Give back every line of the data exactly. Pictures are not part of the copy.

● ● ● ● ● ● ●

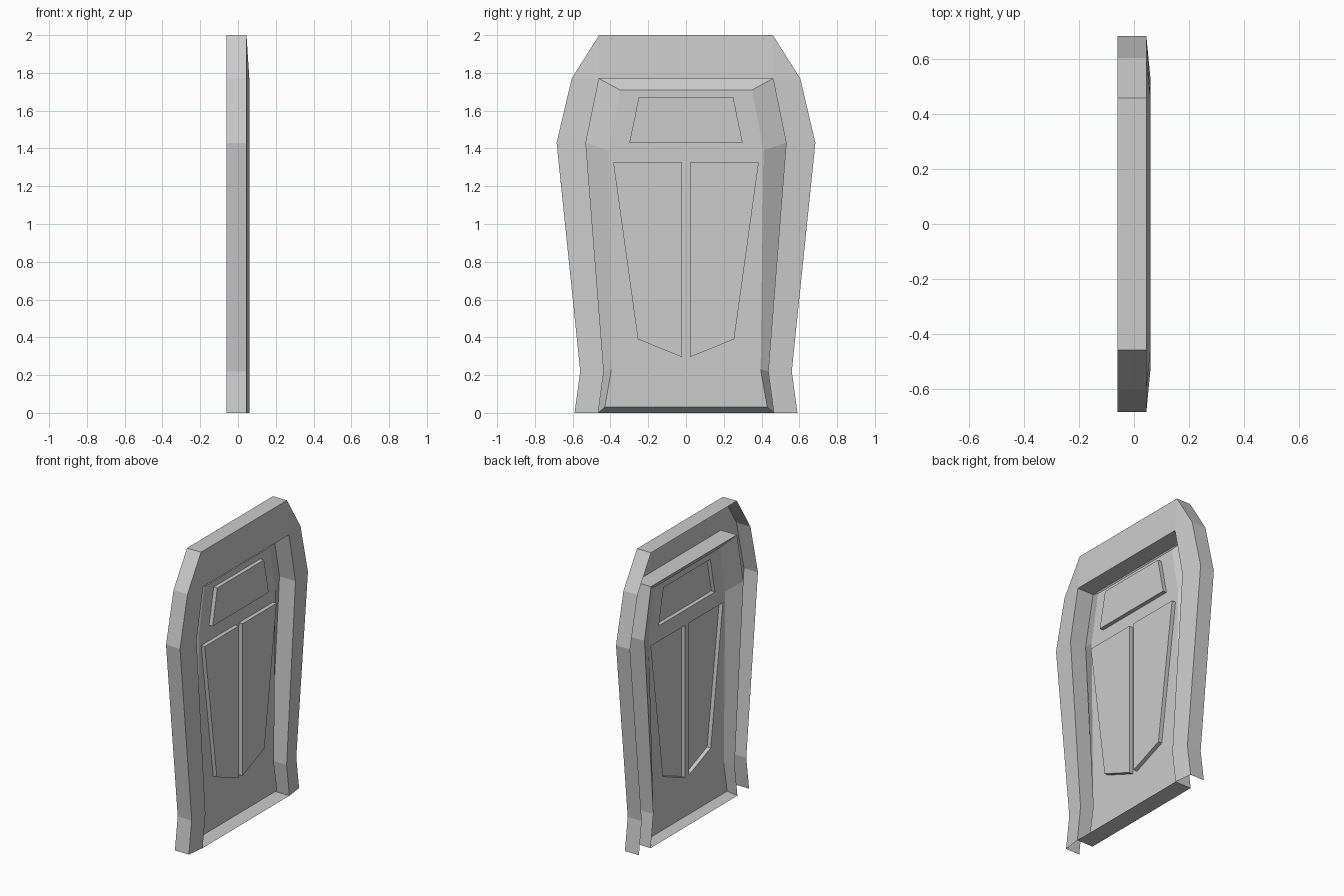
import bpy
import bmesh

cube = bpy.data.objects.get("Cube")
if cube:
    bpy.data.objects.remove(cube, do_unlink=True)

grey = bpy.data.materials.new("plain_grey")
colour = (0.6, 0.6, 0.6, 1)
grey.diffuse_color = colour
grey.use_nodes = True
grey.node_tree.nodes["Principled BSDF"].inputs["Base Color"].default_value = colour

# Depths along x
BACK, EDGE, RIM, PANEL = -0.06, 0.045, 0.06, -0.007
RAISED = PANEL + 0.027


def mirrored(half):
    """Full outline from the +y half, listed bottom to top."""
    return half + [(-y, z) for y, z in reversed(half)]


def ring(bm, outline, x):
    return [bm.verts.new((x, y, z)) for y, z in outline]


def loft(bm, a, b, closed=True):
    """Quads between two rings of equal length."""
    n = len(a)
    for i in range(n if closed else n - 1):
        j = (i + 1) % n
        bm.faces.new((a[i], a[j], b[j], b[i]))


def loop_edges(bm, verts):
    edges = []
    for i, v in enumerate(verts):
        w = verts[(i + 1) % len(verts)]
        edges.append(bm.edges.get((v, w)) or bm.edges.new((v, w)))
    return edges


def finish(bm, name):
    mesh = bpy.data.meshes.new(name)
    bm.to_mesh(mesh)
    bm.free()
    mesh.materials.append(grey)
    obj = bpy.data.objects.new(name, mesh)
    bpy.context.collection.objects.link(obj)
    return obj


# Outlines as (y, z)
outer = mirrored([(0.59, 0), (0.56, 0.22), (0.685, 1.43), (0.605, 1.77), (0.46, 2)])
inner = mirrored([(0.465, 0), (0.435, 0.22), (0.53, 1.43), (0.46, 1.77)])
field = mirrored([(0.43, 0.03), (0.395, 0.23), (0.41, 1.39), (0.35, 1.71)])
window = mirrored([(0.3, 1.43), (0.25, 1.67)])
right_leaf = [(0.02, 0.295), (0.255, 0.39), (0.385, 1.325), (0.02, 1.325)]
left_leaf = [(-y, z) for y, z in reversed(right_leaf)]
reliefs = {"upper_raised_panel": window,
           "lower_raised_panel_left": left_leaf,
           "lower_raised_panel_right": right_leaf}

# Frame: outer wall, sloping rim and straight recess wall
bm = bmesh.new()
wall_back = ring(bm, outer, BACK)
wall_front = ring(bm, outer, EDGE)
rim_inner = ring(bm, inner, RIM)
recess_back = ring(bm, inner, BACK)
loft(bm, wall_back, wall_front, closed=False)
loft(bm, rim_inner, recess_back)
# The rim's head has one corner more on each side than the recess
n, m = len(wall_front), len(rim_inner)
for i in range(3):
    bm.faces.new((wall_front[i], wall_front[i + 1], rim_inner[i + 1], rim_inner[i]))
    bm.faces.new((wall_front[n - 2 - i], wall_front[n - 1 - i],
                  rim_inner[m - 1 - i], rim_inner[m - 2 - i]))
bm.faces.new((wall_front[3], wall_front[4], rim_inner[3]))
bm.faces.new((wall_front[5], wall_front[6], rim_inner[4]))
bm.faces.new((wall_front[4], wall_front[5], rim_inner[4], rim_inner[3]))
finish(bm, "door_frame")

# Central panel: bevelled border and flat field, open behind the raised panels
bm = bmesh.new()
border = ring(bm, inner, BACK)
field_ring = ring(bm, field, PANEL)
loft(bm, border, field_ring)
edges = loop_edges(bm, field_ring)
for outline in reliefs.values():
    edges += loop_edges(bm, ring(bm, outline, PANEL))
bmesh.ops.triangle_fill(bm, use_beauty=True, use_dissolve=False, edges=edges,
                        normal=(1, 0, 0))
for f in bm.faces:
    f.normal_update()
    if f.normal.x < 0:
        f.normal_flip()
finish(bm, "centre_panel")

# Raised panels, hollow at the back
for name, outline in reliefs.items():
    bm = bmesh.new()
    top = ring(bm, outline, RAISED)
    loft(bm, ring(bm, outline, PANEL), top)
    bm.faces.new(top)
    finish(bm, name)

● ● ● ● ● ● ●

_SOLUTION:_
import bpy
import bmesh

cube = bpy.data.objects.get("Cube")
if cube:
    bpy.data.objects.remove(cube, do_unlink=True)

grey = bpy.data.materials.new("plain_grey")
colour = (0.6, 0.6, 0.6, 1)
grey.diffuse_color = colour
grey.use_nodes = True
grey.node_tree.nodes["Principled BSDF"].inputs["Base Color"].default_value = colour

# Depths along x
BACK, EDGE, RIM, PANEL = -0.06, 0.045, 0.06, -0.007
RAISED = PANEL + 0.027


def mirrored(half):
    """Full outline from the +y half, listed bottom to top."""
    return half + [(-y, z) for y, z in reversed(half)]


def ring(bm, outline, x):
    return [bm.verts.new((x, y, z)) for y, z in outline]


def loft(bm, a, b, closed=True):
    """Quads between two rings of equal length."""
    n = len(a)
    for i in range(n if closed else n - 1):
        j = (i + 1) % n
        bm.faces.new((a[i], a[j], b[j], b[i]))


def loop_edges(bm, verts):
    edges = []
    for i, v in enumerate(verts):
        w = verts[(i + 1) % len(verts)]
        edges.append(bm.edges.get((v, w)) or bm.edges.new((v, w)))
    return edges


def finish(bm, name):
    mesh = bpy.data.meshes.new(name)
    bm.to_mesh(mesh)
    bm.free()
    mesh.materials.append(grey)
    obj = bpy.data.objects.new(name, mesh)
    bpy.context.collection.objects.link(obj)
    return obj


# Outlines as (y, z)
outer = mirrored([(0.59, 0), (0.56, 0.22), (0.685, 1.43), (0.605, 1.77), (0.46, 2)])
inner = mirrored([(0.465, 0), (0.435, 0.22), (0.53, 1.43), (0.46, 1.77)])
field = mirrored([(0.43, 0.03), (0.395, 0.23), (0.41, 1.39), (0.35, 1.71)])
window = mirrored([(0.3, 1.43), (0.25, 1.67)])
right_leaf = [(0.02, 0.295), (0.255, 0.39), (0.385, 1.325), (0.02, 1.325)]
left_leaf = [(-y, z) for y, z in reversed(right_leaf)]
reliefs = {"upper_raised_panel": window,
           "lower_raised_panel_left": left_leaf,
           "lower_raised_panel_right": right_leaf}

# Frame: outer wall, sloping rim and straight recess wall
bm = bmesh.new()
wall_back = ring(bm, outer, BACK)
wall_front = ring(bm, outer, EDGE)
rim_inner = ring(bm, inner, RIM)
recess_back = ring(bm, inner, BACK)
loft(bm, wall_back, wall_front, closed=False)
loft(bm, rim_inner, recess_back)
# The rim's head has one corner more on each side than the recess
n, m = len(wall_front), len(rim_inner)
for i in range(3):
    bm.faces.new((wall_front[i], wall_front[i + 1], rim_inner[i + 1], rim_inner[i]))
    bm.faces.new((wall_front[n - 2 - i], wall_front[n - 1 - i],
                  rim_inner[m - 1 - i], rim_inner[m - 2 - i]))
bm.faces.new((wall_front[3], wall_front[4], rim_inner[3]))
bm.faces.new((wall_front[5], wall_front[6], rim_inner[4]))
bm.faces.new((wall_front[4], wall_front[5], rim_inner[4], rim_inner[3]))
finish(bm, "door_frame")

# Central panel: bevelled border and flat field, open behind the raised panels
bm = bmesh.new()
border = ring(bm, inner, BACK)
field_ring = ring(bm, field, PANEL)
loft(bm, border, field_ring)
edges = loop_edges(bm, field_ring)
for outline in reliefs.values():
    edges += loop_edges(bm, ring(bm, outline, PANEL))
bmesh.ops.triangle_fill(bm, use_beauty=True, use_dissolve=False, edges=edges,
                        normal=(1, 0, 0))
for f in bm.faces:
    f.normal_update()
    if f.normal.x < 0:
        f.normal_flip()
finish(bm, "centre_panel")

# Raised panels, hollow at the back
for name, outline in reliefs.items():
    bm = bmesh.new()
    top = ring(bm, outline, RAISED)
    loft(bm, ring(bm, outline, PANEL), top)
    bm.faces.new(top)
    finish(bm, name)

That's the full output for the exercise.